and Ericsson, Idea Cellular now uses waste cooking oil to help power more than
350 base stations in the state of Andhra Pradesh in India, where the
conventional electricity supply can be erratic. The base stations run on a
blend made up of 80% diesel fuel and 20% waste cooking oil.
"If we can secure enough vegetable oils from sustainable sources, we will
move to a blend of 50% diesel and 50% biofuels, which will be better for the
environment and for our operating costs," said Anil K Tandan, Chief Technology
Officer of Idea. "We are also exploring other alternative sources of power as
we seek to ensure that our mobile network continues to be reliable,

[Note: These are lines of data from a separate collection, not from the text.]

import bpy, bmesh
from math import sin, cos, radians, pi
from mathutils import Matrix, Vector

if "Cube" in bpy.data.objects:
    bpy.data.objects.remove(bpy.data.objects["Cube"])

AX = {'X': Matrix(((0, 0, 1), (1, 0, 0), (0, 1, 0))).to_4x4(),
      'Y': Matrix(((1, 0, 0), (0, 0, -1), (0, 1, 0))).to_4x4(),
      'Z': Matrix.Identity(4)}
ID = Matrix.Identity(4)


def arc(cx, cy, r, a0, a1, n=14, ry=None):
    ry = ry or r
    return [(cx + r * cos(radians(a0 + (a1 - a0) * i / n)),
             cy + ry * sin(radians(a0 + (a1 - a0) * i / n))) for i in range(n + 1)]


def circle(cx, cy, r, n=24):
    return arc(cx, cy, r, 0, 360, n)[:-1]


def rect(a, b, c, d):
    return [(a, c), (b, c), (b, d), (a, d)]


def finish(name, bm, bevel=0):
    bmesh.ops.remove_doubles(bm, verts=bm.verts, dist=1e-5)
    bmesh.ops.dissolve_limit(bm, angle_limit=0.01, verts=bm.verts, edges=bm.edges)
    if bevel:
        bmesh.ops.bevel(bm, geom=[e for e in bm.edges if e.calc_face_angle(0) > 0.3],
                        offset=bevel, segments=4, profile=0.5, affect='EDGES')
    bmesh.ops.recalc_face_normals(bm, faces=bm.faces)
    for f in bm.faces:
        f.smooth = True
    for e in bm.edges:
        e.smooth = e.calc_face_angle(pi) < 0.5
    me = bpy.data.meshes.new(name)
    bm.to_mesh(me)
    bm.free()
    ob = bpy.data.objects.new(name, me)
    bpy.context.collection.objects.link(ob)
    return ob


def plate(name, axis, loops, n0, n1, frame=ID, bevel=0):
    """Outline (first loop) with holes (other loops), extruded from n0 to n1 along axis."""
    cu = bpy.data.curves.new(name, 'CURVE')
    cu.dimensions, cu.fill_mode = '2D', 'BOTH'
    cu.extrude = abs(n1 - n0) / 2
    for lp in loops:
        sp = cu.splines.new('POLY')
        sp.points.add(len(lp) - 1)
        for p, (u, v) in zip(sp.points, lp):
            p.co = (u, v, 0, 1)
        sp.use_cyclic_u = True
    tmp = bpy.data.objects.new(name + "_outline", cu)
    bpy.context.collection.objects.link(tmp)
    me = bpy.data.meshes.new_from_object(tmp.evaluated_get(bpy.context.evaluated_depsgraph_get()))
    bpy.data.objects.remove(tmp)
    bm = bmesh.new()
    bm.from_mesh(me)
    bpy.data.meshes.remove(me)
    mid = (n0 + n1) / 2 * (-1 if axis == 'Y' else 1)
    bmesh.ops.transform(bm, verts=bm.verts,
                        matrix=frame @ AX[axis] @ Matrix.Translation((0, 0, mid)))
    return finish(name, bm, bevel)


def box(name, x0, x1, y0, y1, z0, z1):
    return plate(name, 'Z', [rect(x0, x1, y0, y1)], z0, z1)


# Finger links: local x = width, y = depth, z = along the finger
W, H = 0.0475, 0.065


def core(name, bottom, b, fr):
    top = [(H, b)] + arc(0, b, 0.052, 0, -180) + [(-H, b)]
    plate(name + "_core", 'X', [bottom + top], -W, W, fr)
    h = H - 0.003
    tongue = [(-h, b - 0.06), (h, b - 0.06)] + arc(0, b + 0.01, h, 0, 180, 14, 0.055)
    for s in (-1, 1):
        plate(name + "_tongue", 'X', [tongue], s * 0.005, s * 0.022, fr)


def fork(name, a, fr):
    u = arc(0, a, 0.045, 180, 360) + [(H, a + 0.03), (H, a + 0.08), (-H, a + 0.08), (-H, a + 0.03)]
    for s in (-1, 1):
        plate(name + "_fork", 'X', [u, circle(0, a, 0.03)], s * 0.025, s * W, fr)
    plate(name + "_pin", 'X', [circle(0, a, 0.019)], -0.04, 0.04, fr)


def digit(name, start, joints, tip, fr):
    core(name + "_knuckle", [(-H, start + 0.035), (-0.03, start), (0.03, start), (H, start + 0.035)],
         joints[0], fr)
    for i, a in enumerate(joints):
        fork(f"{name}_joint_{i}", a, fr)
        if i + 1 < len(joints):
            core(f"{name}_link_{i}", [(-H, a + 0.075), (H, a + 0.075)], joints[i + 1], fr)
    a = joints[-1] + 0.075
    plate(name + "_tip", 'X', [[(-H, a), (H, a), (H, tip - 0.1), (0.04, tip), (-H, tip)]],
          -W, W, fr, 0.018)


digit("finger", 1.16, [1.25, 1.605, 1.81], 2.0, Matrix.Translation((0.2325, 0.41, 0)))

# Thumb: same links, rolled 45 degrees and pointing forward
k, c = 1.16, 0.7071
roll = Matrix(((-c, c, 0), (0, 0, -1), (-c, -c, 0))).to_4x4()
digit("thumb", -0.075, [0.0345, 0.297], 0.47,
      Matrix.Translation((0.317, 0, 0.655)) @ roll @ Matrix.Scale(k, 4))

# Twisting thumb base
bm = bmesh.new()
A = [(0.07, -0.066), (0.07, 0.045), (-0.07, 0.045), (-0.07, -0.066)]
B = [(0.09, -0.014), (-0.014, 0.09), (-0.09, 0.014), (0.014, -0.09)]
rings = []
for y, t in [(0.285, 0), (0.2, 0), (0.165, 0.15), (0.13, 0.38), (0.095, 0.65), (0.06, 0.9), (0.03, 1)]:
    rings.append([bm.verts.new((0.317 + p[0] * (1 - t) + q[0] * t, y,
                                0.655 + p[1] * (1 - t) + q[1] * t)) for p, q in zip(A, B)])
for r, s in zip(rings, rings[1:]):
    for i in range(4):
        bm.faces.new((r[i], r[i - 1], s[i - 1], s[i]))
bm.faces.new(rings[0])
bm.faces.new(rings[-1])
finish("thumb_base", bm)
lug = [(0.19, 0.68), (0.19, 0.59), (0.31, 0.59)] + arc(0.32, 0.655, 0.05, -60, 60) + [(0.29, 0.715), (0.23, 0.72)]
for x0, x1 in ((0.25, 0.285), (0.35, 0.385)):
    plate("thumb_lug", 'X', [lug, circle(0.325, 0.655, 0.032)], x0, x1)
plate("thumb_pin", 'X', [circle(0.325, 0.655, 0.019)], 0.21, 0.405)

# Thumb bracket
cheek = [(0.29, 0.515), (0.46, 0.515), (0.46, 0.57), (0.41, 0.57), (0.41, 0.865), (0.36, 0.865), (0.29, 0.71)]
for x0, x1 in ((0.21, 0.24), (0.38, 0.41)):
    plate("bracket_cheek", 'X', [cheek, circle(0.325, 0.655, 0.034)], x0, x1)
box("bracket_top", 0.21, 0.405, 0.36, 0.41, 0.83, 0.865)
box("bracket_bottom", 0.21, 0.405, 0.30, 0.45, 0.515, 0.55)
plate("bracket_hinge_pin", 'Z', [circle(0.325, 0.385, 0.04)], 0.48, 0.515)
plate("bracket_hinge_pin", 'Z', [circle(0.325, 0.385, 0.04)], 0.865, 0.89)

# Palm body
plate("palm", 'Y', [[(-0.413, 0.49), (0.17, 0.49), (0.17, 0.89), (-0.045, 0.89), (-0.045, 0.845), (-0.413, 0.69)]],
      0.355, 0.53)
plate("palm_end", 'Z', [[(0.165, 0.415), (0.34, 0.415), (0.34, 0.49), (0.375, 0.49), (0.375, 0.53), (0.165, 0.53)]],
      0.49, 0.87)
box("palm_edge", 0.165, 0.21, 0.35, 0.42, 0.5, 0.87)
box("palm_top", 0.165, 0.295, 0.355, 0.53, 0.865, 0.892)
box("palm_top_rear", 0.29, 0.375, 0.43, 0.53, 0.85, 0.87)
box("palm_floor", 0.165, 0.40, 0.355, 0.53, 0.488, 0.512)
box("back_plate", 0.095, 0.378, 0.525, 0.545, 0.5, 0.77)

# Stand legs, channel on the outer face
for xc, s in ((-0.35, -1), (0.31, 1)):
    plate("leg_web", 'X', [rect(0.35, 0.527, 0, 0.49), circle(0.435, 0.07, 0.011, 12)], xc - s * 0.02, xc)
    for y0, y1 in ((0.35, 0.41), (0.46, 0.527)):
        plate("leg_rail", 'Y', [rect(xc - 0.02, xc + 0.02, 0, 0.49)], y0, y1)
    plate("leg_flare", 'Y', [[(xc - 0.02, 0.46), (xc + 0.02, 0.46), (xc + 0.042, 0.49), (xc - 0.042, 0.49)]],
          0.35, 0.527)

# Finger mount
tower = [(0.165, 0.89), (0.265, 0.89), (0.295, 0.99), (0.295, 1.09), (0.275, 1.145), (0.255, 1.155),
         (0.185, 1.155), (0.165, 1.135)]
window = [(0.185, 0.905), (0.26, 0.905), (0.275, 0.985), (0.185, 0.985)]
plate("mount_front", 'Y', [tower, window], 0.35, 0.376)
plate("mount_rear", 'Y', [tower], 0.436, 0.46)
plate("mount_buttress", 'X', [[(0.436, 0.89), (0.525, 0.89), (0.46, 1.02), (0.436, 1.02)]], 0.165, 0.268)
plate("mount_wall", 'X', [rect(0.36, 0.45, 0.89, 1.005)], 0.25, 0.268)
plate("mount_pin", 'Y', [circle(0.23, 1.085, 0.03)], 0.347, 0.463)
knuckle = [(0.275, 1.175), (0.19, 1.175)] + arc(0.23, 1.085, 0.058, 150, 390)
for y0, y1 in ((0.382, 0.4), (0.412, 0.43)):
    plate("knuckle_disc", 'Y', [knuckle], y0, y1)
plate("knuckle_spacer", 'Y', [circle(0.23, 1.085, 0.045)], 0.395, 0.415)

sustainable and cost-effective."
The major suppliers of base stations have anticipated the growing demand
for green networks and have introduced a variety of low-energy products as
well as renewable energy power solutions. New entrants are also emerging,
providing tailored bolt-on power solutions for base stations. The GSMA is
developing metrics for "green" base stations, to support operators in their
decision-making on providers and products.
Today, the operators involved in the Green Power for Mobile programme are
meeting in Kenya, hosted by Safaricom, a leader in the use of renewable energy
for networks with 30 base stations powered by solar and wind energy.
As well as supporting operators with experts in the field, the GSMA
Development Fund has also launched a Web site [www.gsmworld.com/greenpower]
providing a wealth of information on the viability of a range of renewable
energy solutions in different environments.
About the GSMA:
The GSM Association (GSMA) is the global trade group representing more
than 750 GSM mobile operators across 218 countries and territories of the
world. The Association's members represent more than 3 billion GSM and 3GSM
connections -- over 86% of the world's mobile phone connections. In addition,
more than 200 manufacturers and suppliers support the Association's
The primary goals of the GSMA are to ensure mobile phones and wireless
services work globally and are easily accessible, enhancing their value to
individual customers and national economies, while creating new business
opportunities for operators and their suppliers.
(1) Biofuels which are (a) produced from feedstocks that have been grown
on idle and marginal land that has not been deforested for the purpose of
biofuel crop plantation, (b) result in lower carbon emissions than diesel when
calculated on a whole of life basis and taking into account the effect of land
use changes and (c) are produced in a manner that contributes to the social
and economic development of local, rural and indigenous peoples and
For further information:
For further information: Mark Smith, David Pringle of GSM Association,